December 5, 2021
WASHINGTON (Reuters) – Former U.S. Senator David Perdue plans to challenge Georgia Governor Brian Kemp in next year’s election, U.S. media reported on Sunday, opening a new Republican Party rift in a battleground state that handed Democrats their current U.S. Senate majority.
Perdue intends to make his announcement in a video on Monday and file his campaign paper work at the same time, Politico and The Atlanta Journal-Constitution reported, citing unnamed sources briefed on his plans.
Neither Perdue nor the Georgia Republican Party were immediately available to comment.

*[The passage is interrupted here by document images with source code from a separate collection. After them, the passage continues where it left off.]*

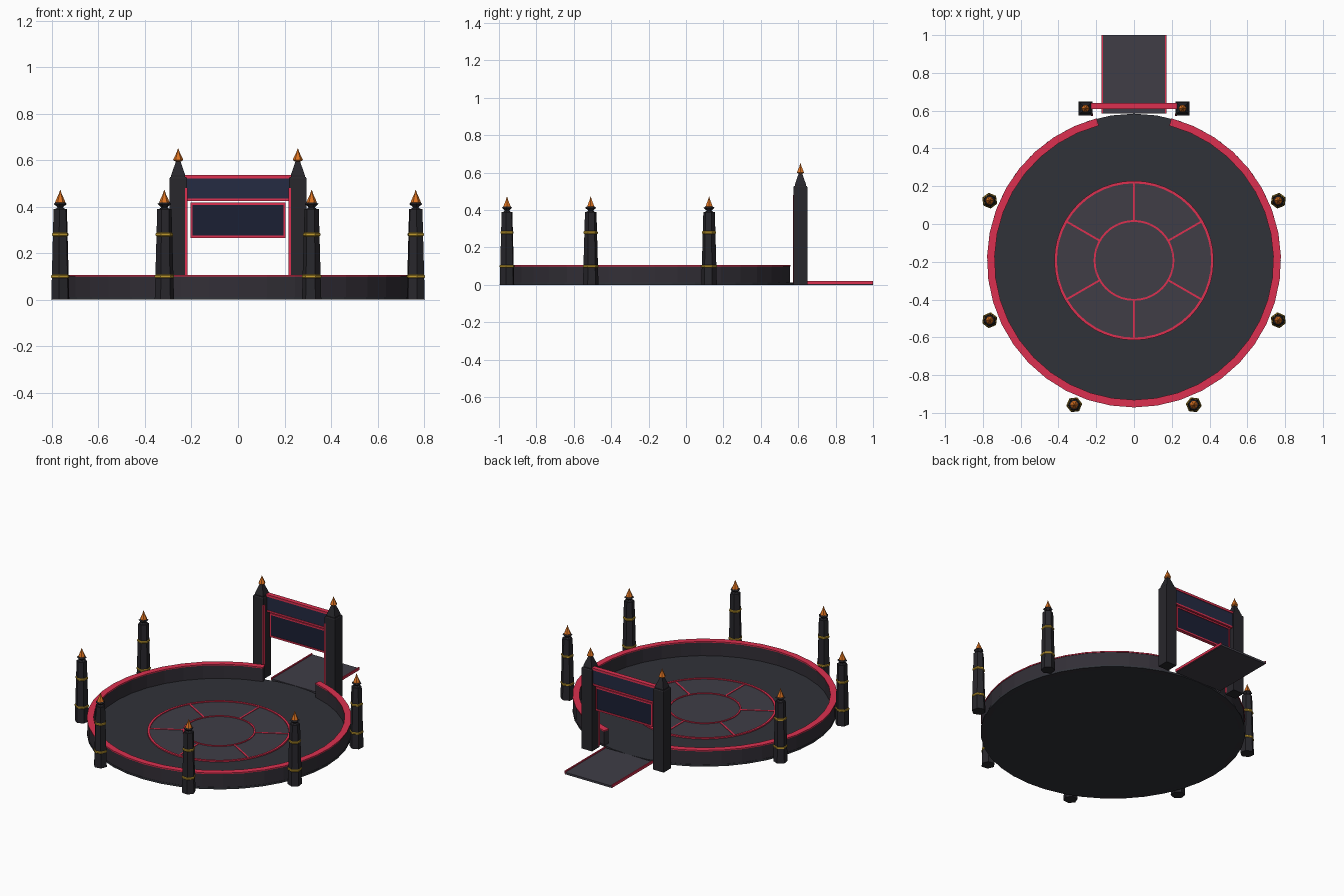
import bpy, bmesh
from math import sin, cos, pi, radians, sqrt

if "Cube" in bpy.data.objects:
    bpy.data.objects.remove(bpy.data.objects["Cube"])

CY = -0.193          # arena centre on y
GY = 0.612           # gate position on y


def mat(name, r, g, b):
    m = bpy.data.materials.new(name)
    m.diffuse_color = (r, g, b, 1)
    m.use_nodes = True
    m.node_tree.nodes["Principled BSDF"].inputs["Base Color"].default_value = m.diffuse_color
    return m


RED = mat("red_trim", 0.72, 0.03, 0.08)
FLOOR = mat("floor_stone", 0.03, 0.032, 0.04)
TILE = mat("tile_stone", 0.05, 0.047, 0.062)
WALL = mat("wall_stone", 0.032, 0.028, 0.037)
DARK = mat("pillar_stone", 0.021, 0.02, 0.025)
GOLD = mat("gold", 0.55, 0.34, 0.03)
FLAME = mat("flame", 0.72, 0.17, 0.015)
BLUE = mat("banner_blue", 0.018, 0.024, 0.055)
NAVY = mat("panel_navy", 0.011, 0.014, 0.034)


def finish(bm, name, m):
    bmesh.ops.recalc_face_normals(bm, faces=bm.faces)
    me = bpy.data.meshes.new(name)
    bm.to_mesh(me)
    bm.free()
    me.materials.append(m)
    ob = bpy.data.objects.new(name, me)
    bpy.context.collection.objects.link(ob)
    return ob


def box(name, x0, x1, y0, y1, z0, z1, m):
    bm = bmesh.new()
    bmesh.ops.create_cube(bm, size=1)
    for v in bm.verts:
        v.co = ((x0 + x1) / 2 + v.co.x * (x1 - x0),
                (y0 + y1) / 2 + v.co.y * (y1 - y0),
                (z0 + z1) / 2 + v.co.z * (z1 - z0))
    return finish(bm, name, m)


def lathe(name, profile, sides, m, loc, turn=0.0):
    """Closed solid from (radius, z) rings with flat end caps."""
    bm = bmesh.new()
    rings = [[bm.verts.new((loc[0] + r * cos(turn + 2 * pi * i / sides),
                            loc[1] + r * sin(turn + 2 * pi * i / sides), z))
              for i in range(sides)] for r, z in profile]
    for a, b in zip(rings, rings[1:]):
        for i in range(sides):
            j = (i + 1) % sides
            bm.faces.new((a[i], a[j], b[j], b[i]))
    bm.faces.new(rings[0])
    bm.faces.new(rings[-1])
    return finish(bm, name, m)


def arc_ring(name, r0, r1, z0, z1, m, n, a0=0.0, a1=2 * pi):
    """Rectangular section swept about the arena centre, open or closed."""
    bm = bmesh.new()
    full = a1 - a0 > 2 * pi - 1e-4
    secs = []
    for i in range(n if full else n + 1):
        a = a0 + (a1 - a0) * i / n
        secs.append([bm.verts.new((r * cos(a), CY + r * sin(a), z))
                     for r, z in ((r0, z0), (r1, z0), (r1, z1), (r0, z1))])
    pairs = list(zip(secs, secs[1:])) + ([(secs[-1], secs[0])] if full else [])
    for a, b in pairs:
        for k in range(4):
            l = (k + 1) % 4
            bm.faces.new((a[k], a[l], b[l], b[k]))
    if not full:
        bm.faces.new(secs[0])
        bm.faces.new(secs[-1])
    return finish(bm, name, m)


def flame(name, x, y, z, h):
    lathe(name, [(0.008, z), (0.022, z + 0.14 * h), (0.017, z + 0.35 * h),
                 (0.007, z + 0.7 * h), (0.001, z + h)], 6, FLAME, (x, y))


# arena floor and the wall with its entrance gap
lathe("arena_floor", [(0.777, 0), (0.777, 0.012)], 40, FLOOR, (0, CY))
GAP0, GAP1 = radians(90 + 14.7), radians(450 - 14.7)
arc_ring("arena_wall", 0.742, 0.775, 0, 0.1, WALL, 36, GAP0, GAP1)
arc_ring("wall_red_cap", 0.738, 0.778, 0.099, 0.106, RED, 36, GAP0, GAP1)

# central medallion: disc, two rings, six spokes
lathe("medallion", [(0.415, 0.006), (0.415, 0.015)], 48, TILE, (0, CY))
arc_ring("outer_ring", 0.408, 0.422, 0.008, 0.02, RED, 48)
arc_ring("inner_ring", 0.204, 0.214, 0.008, 0.02, RED, 40)
for i in range(6):
    spoke = box(f"spoke_{i + 1}", 0.21, 0.412, -0.005, 0.005, 0.008, 0.018, RED)
    spoke.location.y = CY
    spoke.rotation_euler.z = radians(30 + 60 * i)

# six torch pillars around the wall
for i, deg in enumerate((22.5, -22.5, -67.5, -112.5, -157.5, 157.5)):
    t = radians(deg)
    p = (0.827 * cos(t), CY + 0.827 * sin(t))
    n = i + 1
    lathe(f"torch_pillar_{n}", [(0.042, 0), (0.031, 0.39)], 6, DARK, p, t)
    for k, (z, r) in enumerate(((0.1, 0.0425), (0.28, 0.038))):
        lathe(f"torch_band_{n}_{k + 1}",
              [(r - 0.004, z - 0.008), (r, z - 0.004), (r, z + 0.004),
               (r - 0.004, z + 0.008)], 6, GOLD, p, t)
    lathe(f"torch_bowl_{n}", [(0.026, 0.388), (0.013, 0.397), (0.03, 0.412),
                              (0.022, 0.418)], 6, DARK, p, t)
    flame(f"torch_flame_{n}", *p, 0.41, 0.062)

# gate towers with pyramid tops, flames and red inner edges
for s, side in ((-1, "left"), (1, "right")):
    x = s * 0.257
    q = sqrt(2)
    lathe(f"gate_tower_{side}", [(0.0375 * q, 0), (0.0375 * q, 0.522),
                                 (0.034 * q, 0.528)], 4, DARK, (x, GY), pi / 4)
    lathe(f"gate_pyramid_{side}", [(0.03 * q, 0.526), (0.03 * q, 0.536),
                                   (0.008 * q, 0.6)], 4, DARK, (x, GY), pi / 4)
    flame(f"gate_flame_{side}", x, GY, 0.592, 0.058)
    xs = sorted((s * 0.217, s * 0.227))
    box(f"gate_red_edge_{side}", *xs, GY - 0.039, GY - 0.027, 0.01, 0.48, RED)

# gate lintel and hanging panel
box("lintel", -0.225, 0.225, 0.613, 0.637, 0.433, 0.525, BLUE)
box("lintel_red_top", -0.235, 0.235, 0.61, 0.64, 0.522, 0.536, RED)
box("lintel_red_bottom", -0.225, 0.225, 0.61, 0.64, 0.424, 0.435, RED)
box("hanging_panel", -0.198, 0.198, 0.618, 0.632, 0.27, 0.416, NAVY)
for z in (0.265, 0.408):
    box("panel_rail", -0.204, 0.204, 0.614, 0.636, z, z + 0.01, RED)
for x in (-0.204, 0.195):
    box("panel_stile", x, x + 0.009, 0.614, 0.636, 0.265, 0.418, RED)

# entrance walkway with red edges
box("walkway", -0.168, 0.168, 0.585, 1.0, 0, 0.013, TILE)
for x in (-0.173, 0.165):
    box("walkway_edge", x, x + 0.008, 0.585, 1.0, 0.004, 0.02, RED)
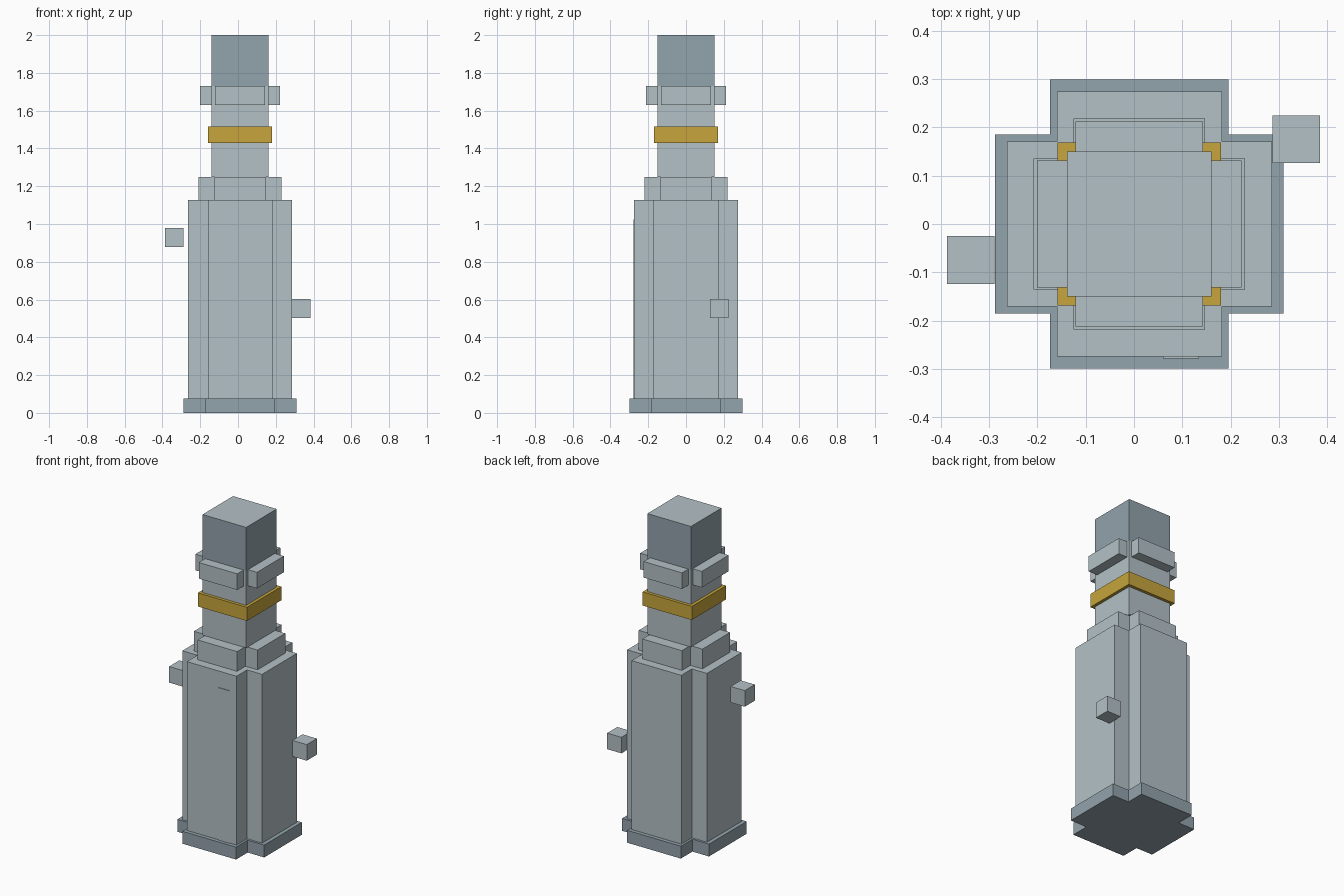
import bpy
import bmesh

if "Cube" in bpy.data.objects:
    bpy.data.objects.remove(bpy.data.objects["Cube"], do_unlink=True)

CX = 0.011  # tower axis in x


def material(name, rgb):
    linear = [((c / 255 + 0.055) / 1.055) ** 2.4 for c in rgb] + [1.0]
    mat = bpy.data.materials.new(name)
    mat.use_nodes = True
    mat.diffuse_color = linear
    mat.node_tree.nodes["Principled BSDF"].inputs["Base Color"].default_value = linear
    return mat


pale = material("pale blue grey", (180, 193, 198))
slate = material("slate blue grey", (146, 163, 172))
gold = material("gold", (199, 165, 60))


def prism(name, outline, z0, z1, *mats):
    """Extrude a closed outline from z0 to z1."""
    bm = bmesh.new()
    base = bm.faces.new([bm.verts.new((x, y, z0)) for x, y in outline])
    top = bmesh.ops.extrude_face_region(bm, geom=[base])["geom"]
    verts = [v for v in top if isinstance(v, bmesh.types.BMVert)]
    bmesh.ops.translate(bm, verts=verts, vec=(0, 0, z1 - z0))
    bmesh.ops.recalc_face_normals(bm, faces=bm.faces)
    mesh = bpy.data.meshes.new(name)
    bm.to_mesh(mesh)
    bm.free()
    for mat in mats:
        mesh.materials.append(mat)
    obj = bpy.data.objects.new(name, mesh)
    bpy.context.collection.objects.link(obj)
    return obj


def box(name, x, y, z, *mats):
    outline = [(x[0], y[0]), (x[1], y[0]), (x[1], y[1]), (x[0], y[1])]
    return prism(name, outline, z[0], z[1], *mats)


def block(name, half, z0, z1, *mats):
    """Square block on the tower axis."""
    return box(name, (CX - half, CX + half), (-half, half), (z0, z1), *mats)


def cross(name, reach, arm, z0, z1, mat):
    """Plus-shaped tier on the tower axis."""
    quarter = [(reach, -arm), (reach, arm), (arm, arm)]
    outline = []
    for _ in range(4):
        outline += [(CX + x, y) for x, y in quarter]
        quarter = [(-y, x) for x, y in quarter]
    return prism(name, outline, z0, z1, mat)


# Stepped tiers
cross("base", 0.299, 0.185, 0, 0.077, slate)
cross("body", 0.2745, 0.171, 0.077, 1.127, pale)
cross("lower_collar", 0.219, 0.136, 1.127, 1.25, pale)
cross("upper_collar", 0.212, 0.132, 1.63, 1.73, pale)

# Neck, gold band and head
block("neck", 0.15, 1.25, 1.73, pale)
block("gold_band", 0.169, 1.43, 1.515, gold)
head = block("head", 0.15, 1.73, 2.0, slate, pale)
for face in head.data.polygons:
    if face.normal.z > 0.5:
        face.material_index = 1

# Thin raised strip on the front
box("front_strip", (0.06, 0.135), (-0.2785, -0.27), (0.077, 1.025), pale)

# Small cubes beside the body
box("right_cube", (-0.387, -0.289), (-0.124, -0.025), (0.878, 0.978), pale)
box("left_cube", (0.287, 0.385), (0.126, 0.225), (0.503, 0.603), pale)
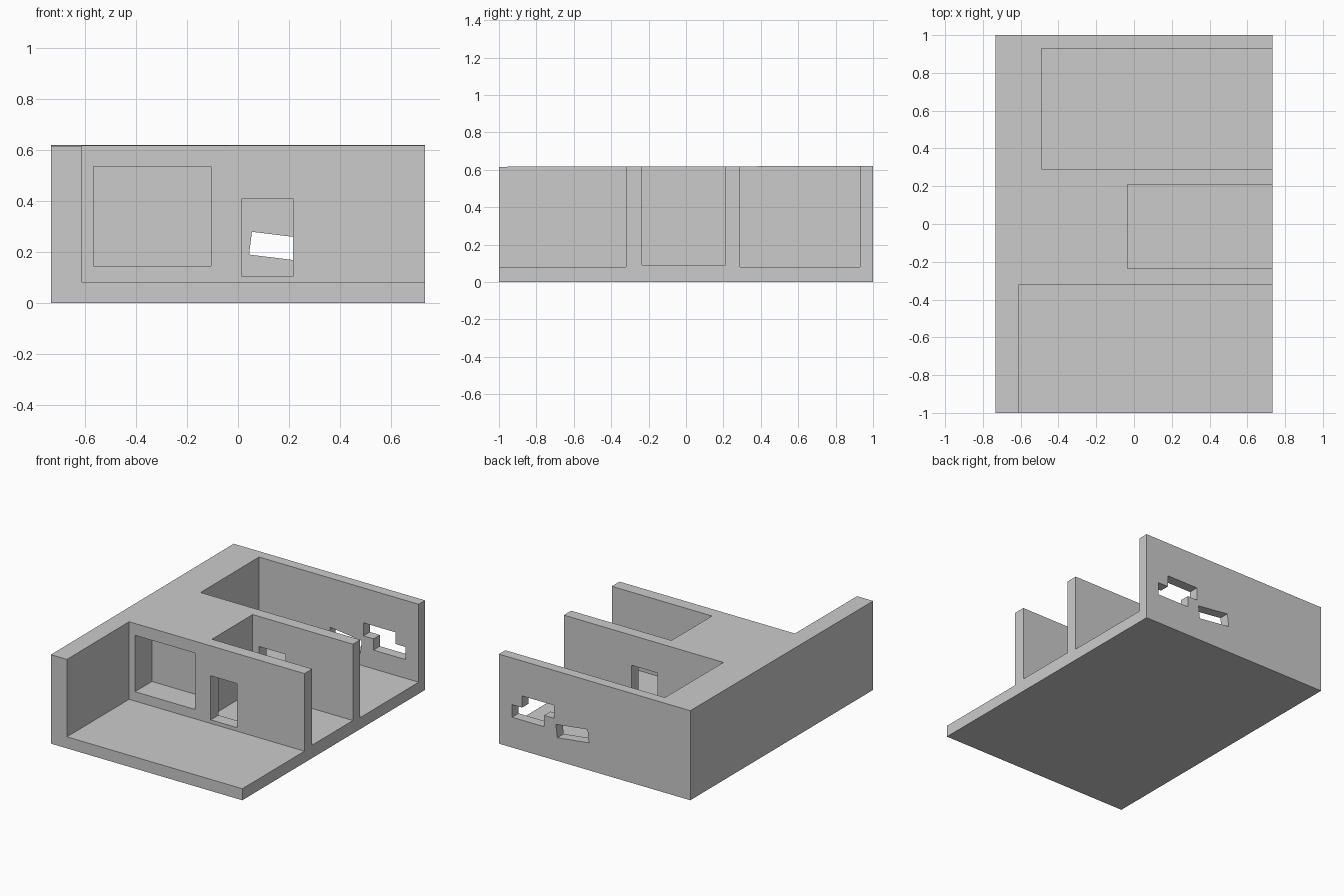
import bpy
from math import radians

if "Cube" in bpy.data.objects:
    bpy.data.objects.remove(bpy.data.objects["Cube"])


def box(name, x, y, z, tilt=0):
    """Box from (min, max) ranges, optionally turned about the y axis."""
    bpy.ops.mesh.primitive_cube_add(size=1)
    ob = bpy.context.object
    ob.name = name
    ob.location = [(a + b) / 2 for a, b in (x, y, z)]
    ob.scale = [b - a for a, b in (x, y, z)]
    bpy.ops.object.transform_apply(location=False, rotation=False, scale=True)
    ob.rotation_euler.y = radians(tilt)
    return ob


# Solid block; its top drops very slightly towards the front
block = box("room_block", (-0.733, 0.733), (-1, 1), (0, 0.62))
for v in block.data.vertices:
    if v.co.z > 0 and v.co.y < 0:
        v.co.z -= 0.004

cutters = [
    # Three rooms, open at the top and right; the front one also at the front
    box("front_room", (-0.61, 0.9), (-1.2, -0.32), (0.08, 0.9)),
    box("middle_room", (-0.035, 0.9), (-0.235, 0.21), (0.09, 0.9)),
    box("back_room", (-0.49, 0.9), (0.29, 0.93), (0.08, 0.9)),
    # Recess in the front room wall
    box("wall_recess", (-0.565, -0.105), (-0.5, -0.135), (0.145, 0.535)),
    # Opening through both inner walls
    box("inner_openings", (0.015, 0.215), (-0.5, 0.5), (0.105, 0.41)),
    # Missing bricks in the back wall
    box("upper_brick_hole", (0.31, 0.555), (0.8, 1.2), (0.288, 0.378)),
    box("lower_brick_hole", (0.387, 0.632), (0.8, 1.2), (0.21, 0.297)),
    box("tilted_brick_hole", (0.048, 0.292), (0.8, 1.2), (0.175, 0.265), 7),
]

# Carve each cutter out of the block
bpy.context.view_layer.objects.active = block
for cutter in cutters:
    mod = block.modifiers.new(cutter.name, 'BOOLEAN')
    mod.operation = 'DIFFERENCE'
    mod.solver = 'EXACT'
    mod.object = cutter
    bpy.ops.object.modifier_apply(modifier=mod.name)
    bpy.data.objects.remove(cutter)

The reports said Perdue, a wealthy businessman, was recruited to run for governor by former President Donald Trump, after Kemp refused to help block November 2020 election results in the state that contributed to Democrat Joe Biden winning the presidency.
Voting rights activist Stacey Abrams announced on Wednesday that she would run for the Democratic Party’s gubernatorial nomination in Georgia, her second bid for the office.
Trump’s false claims about widespread election fraud have been blamed for dividing Georgia Republicans ahead of a pair of U.S. Senate run-off elections last January, in which Perdue was defeated by Democratic Senator Jon Ossoff. Former Republican Senator Kelly Loeffler also lost to Democrat Raphael Warnock in the run-offs.
Responding to the Sunday media reports, a Kemp campaign spokesman blasted Perdue as “the man who lost Republicans the United States Senate.”
“Governor Kemp has a proven track record of fighting the radical left to put hardworking Georgians first,” Kemp spokesman Cody Hall said in a statement.
(Reporting by David Morgan and Susan Heavey; editing by Mary Milliken and Grant McCool)